By Michael Swanson –
Since May 13, the corn and soybean markets have surged relentlessly higher on increasing concerns of a drought developing. November soybean futures have jumped $1.49 per bushel (a 24 percent rally), and corn has climbed $0.34 per bushel (a 15 percent rally). This rally is based on the facts that some areas of the eastern corn/soybean belt are too dry and other areas were hurt by poor weather earlier in the planting cycle.
Still, the assessment that the national crop is in jeopardy remains premature. Every crop year has weather rallies, and most of them disappear as enough areas get the needed moisture to make a normal crop. The question is whether the current rally justifies making additional sales or taking price protection for feed users.
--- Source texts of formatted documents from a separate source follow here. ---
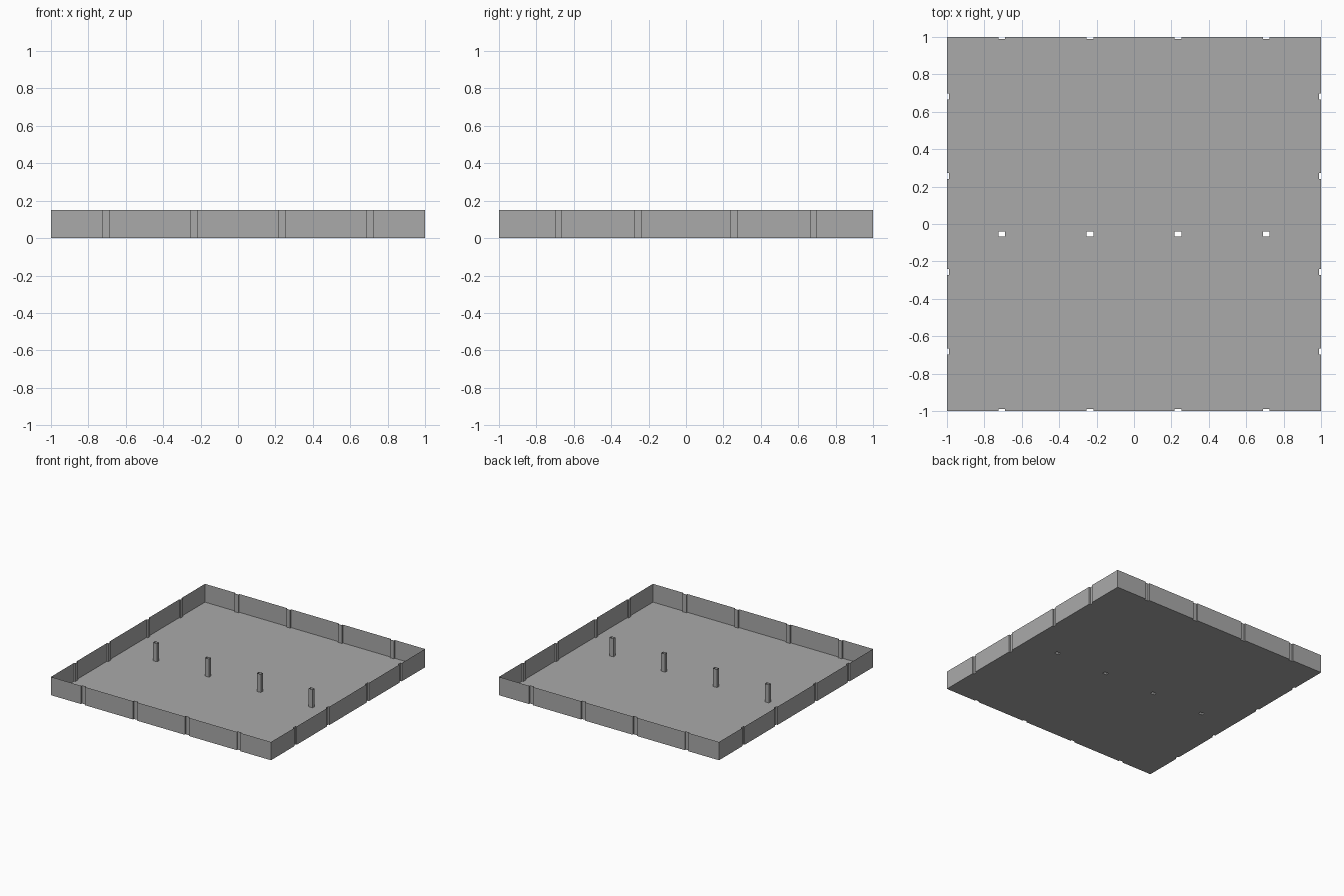
import bpy, bmesh

cube = bpy.data.objects.get("Cube")
if cube:
    bpy.data.objects.remove(cube, do_unlink=True)

HEIGHT = 0.15
DEPTH = 0.012                      # how far the edge notches cut inward
HALF_X, HALF_Y = 0.018, 0.016      # half widths of notches along x and y
POST_Y, POST_HALF = -0.053, 0.013
NOTCH_X = [-0.707, -0.235, 0.235, 0.707]
NOTCH_Y = [-0.682, -0.256, 0.256, 0.682]

grey = bpy.data.materials.new("concrete_grey")
grey.use_nodes = True
colour = (0.4, 0.4, 0.4, 1)
grey.diffuse_color = colour
grey.node_tree.nodes["Principled BSDF"].inputs["Base Color"].default_value = colour


def make_object(name, bm):
    mesh = bpy.data.meshes.new(name)
    bm.to_mesh(mesh)
    bm.free()
    mesh.materials.append(grey)
    obj = bpy.data.objects.new(name, mesh)
    bpy.context.collection.objects.link(obj)


def near(value, centres, half):
    return any(abs(value - c) < half for c in centres)


def is_open(x, y):
    """True where a notch or a post hole pierces the floor."""
    edge = 1 - DEPTH
    return (near(x, NOTCH_X, HALF_X) and (abs(y) > edge or abs(y - POST_Y) < POST_HALF)
            or near(y, NOTCH_Y, HALF_Y) and abs(x) > edge)


def breaks(centres, half, extra=()):
    cuts = [-1, DEPTH - 1, 1 - DEPTH, 1, *extra]
    for c in centres:
        cuts += [c - half, c + half]
    return sorted(cuts)


def build_sheet(name, edges):
    """Raise a vertical sheet from each floor edge."""
    bm = bmesh.new()
    for a, b in edges:
        bm.faces.new([bm.verts.new((p.x, p.y, z))
                      for p, z in ((b, 0), (a, 0), (a, HEIGHT), (b, HEIGHT))])
    bmesh.ops.remove_doubles(bm, verts=bm.verts[:], dist=0.0001)
    make_object(name, bm)


# Floor plate, leaving out notches and post holes
floor = bmesh.new()
xs = breaks(NOTCH_X, HALF_X)
ys = breaks(NOTCH_Y, HALF_Y, (POST_Y - POST_HALF, POST_Y + POST_HALF))
for x0, x1 in zip(xs, xs[1:]):
    for y0, y1 in zip(ys, ys[1:]):
        if not is_open((x0 + x1) / 2, (y0 + y1) / 2):
            floor.faces.new([floor.verts.new((x, y, 0))
                             for x, y in ((x0, y0), (x1, y0), (x1, y1), (x0, y1))])
bmesh.ops.remove_doubles(floor, verts=floor.verts[:], dist=0.0001)

# Sort the open floor edges into the outer rim and the post holes
rim, holes = [], []
for e in floor.edges:
    if e.is_boundary:
        loop = e.link_loops[0]
        pair = (loop.link_loop_next.vert.co.copy(), loop.vert.co.copy())
        middle = (pair[0] + pair[1]) / 2
        outer = max(abs(middle.x), abs(middle.y)) > 0.9
        (rim if outer else holes).append(pair)
make_object("floor_plate", floor)

# Notched rim wall and hollow posts
build_sheet("rim_wall", rim)
for i, cx in enumerate(NOTCH_X):
    build_sheet(f"hollow_post_{i + 1}",
                [p for p in holes if abs((p[0].x + p[1].x) / 2 - cx) < 0.1])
For example, the November soybean future has climbed to 84 percent of observed prices for the last decade. Historically and statistically, this means the percentage of times prices have been higher is down to 16 percent, making it less likely that prices will end up higher in November rather than lower after all the pros and cons have been run through the system.
It is important to remember that besides the odds, the payoff also needs to be considered in the marketing decision. Over the last 10 years, soybean futures have peaked at $10.64 for a Friday close. This makes the last 16 percent of the price spectrum worth as much as $3.06 per bushel in terms of payoff. This considerable upside in price warrants some attention as well.
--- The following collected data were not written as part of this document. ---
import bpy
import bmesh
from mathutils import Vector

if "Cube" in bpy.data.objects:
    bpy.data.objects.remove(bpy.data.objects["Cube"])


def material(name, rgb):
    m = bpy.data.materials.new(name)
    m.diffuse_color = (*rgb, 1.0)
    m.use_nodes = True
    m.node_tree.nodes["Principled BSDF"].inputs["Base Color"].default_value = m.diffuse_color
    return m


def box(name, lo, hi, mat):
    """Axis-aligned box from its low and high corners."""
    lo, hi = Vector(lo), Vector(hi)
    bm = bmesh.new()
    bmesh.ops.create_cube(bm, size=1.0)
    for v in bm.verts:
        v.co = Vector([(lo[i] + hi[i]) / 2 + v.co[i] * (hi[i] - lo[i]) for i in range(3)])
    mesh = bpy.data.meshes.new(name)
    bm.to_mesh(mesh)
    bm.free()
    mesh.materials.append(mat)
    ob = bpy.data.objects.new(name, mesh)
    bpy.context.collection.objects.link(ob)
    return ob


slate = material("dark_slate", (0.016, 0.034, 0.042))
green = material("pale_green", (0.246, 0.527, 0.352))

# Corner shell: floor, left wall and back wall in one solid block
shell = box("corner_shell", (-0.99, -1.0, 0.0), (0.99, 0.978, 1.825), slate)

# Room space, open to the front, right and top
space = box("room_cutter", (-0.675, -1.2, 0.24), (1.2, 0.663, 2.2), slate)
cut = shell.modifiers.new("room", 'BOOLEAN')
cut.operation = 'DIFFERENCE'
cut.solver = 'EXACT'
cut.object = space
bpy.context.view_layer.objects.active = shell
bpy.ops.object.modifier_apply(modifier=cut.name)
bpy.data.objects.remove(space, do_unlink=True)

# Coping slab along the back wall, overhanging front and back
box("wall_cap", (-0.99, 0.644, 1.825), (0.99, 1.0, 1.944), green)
There are really only two viable options for capturing this upside on any open portion of expected production. The first and simplest is to simply wait for harvest time to see what the market brings. The advantage is the low cost of carrying out this strategy, but the downside is that there is no protection against a large downward correction in price. The other strategy would be to buy a put to lock in the current price less the premium. This would allow the producer to capture any rally, but avoid losing out on today’s excellent price.
The problem with this approach is the high price of the put reflecting the expensive volatility premium. An “at the money” put of $7.60/bushel currently costs 65 cents, which effectively reduces the protected price to $6.95/bushel (74 percent). Almost the entire price represents volatility premium guaranteed to evaporate, and the price delta is a weak -0.46. This delta implies that for each 10 cent drop in the value of the underlying future, the value of the put will only rise 4.6 cents.
With downside protection being too richly priced, the best strategy becomes making additional cash sales. Will some of these sales miss the top of the market? Absolutely. But, that knowledge shouldn’t stop you from making sales at historically good prices.
No one knows the future, but you should always know the odds and payoffs.
Michael Swanson, Ph.D., is an economic analysts with Wells Fargo Economics. Wells Fargo presents this analysis as a service to its employees and customers. It can not guarantee the accuracy of all the sources of data. And, commodity prices are extremely volatile based on unforeseeable changes. These estimates represent a most likely scenario at this time.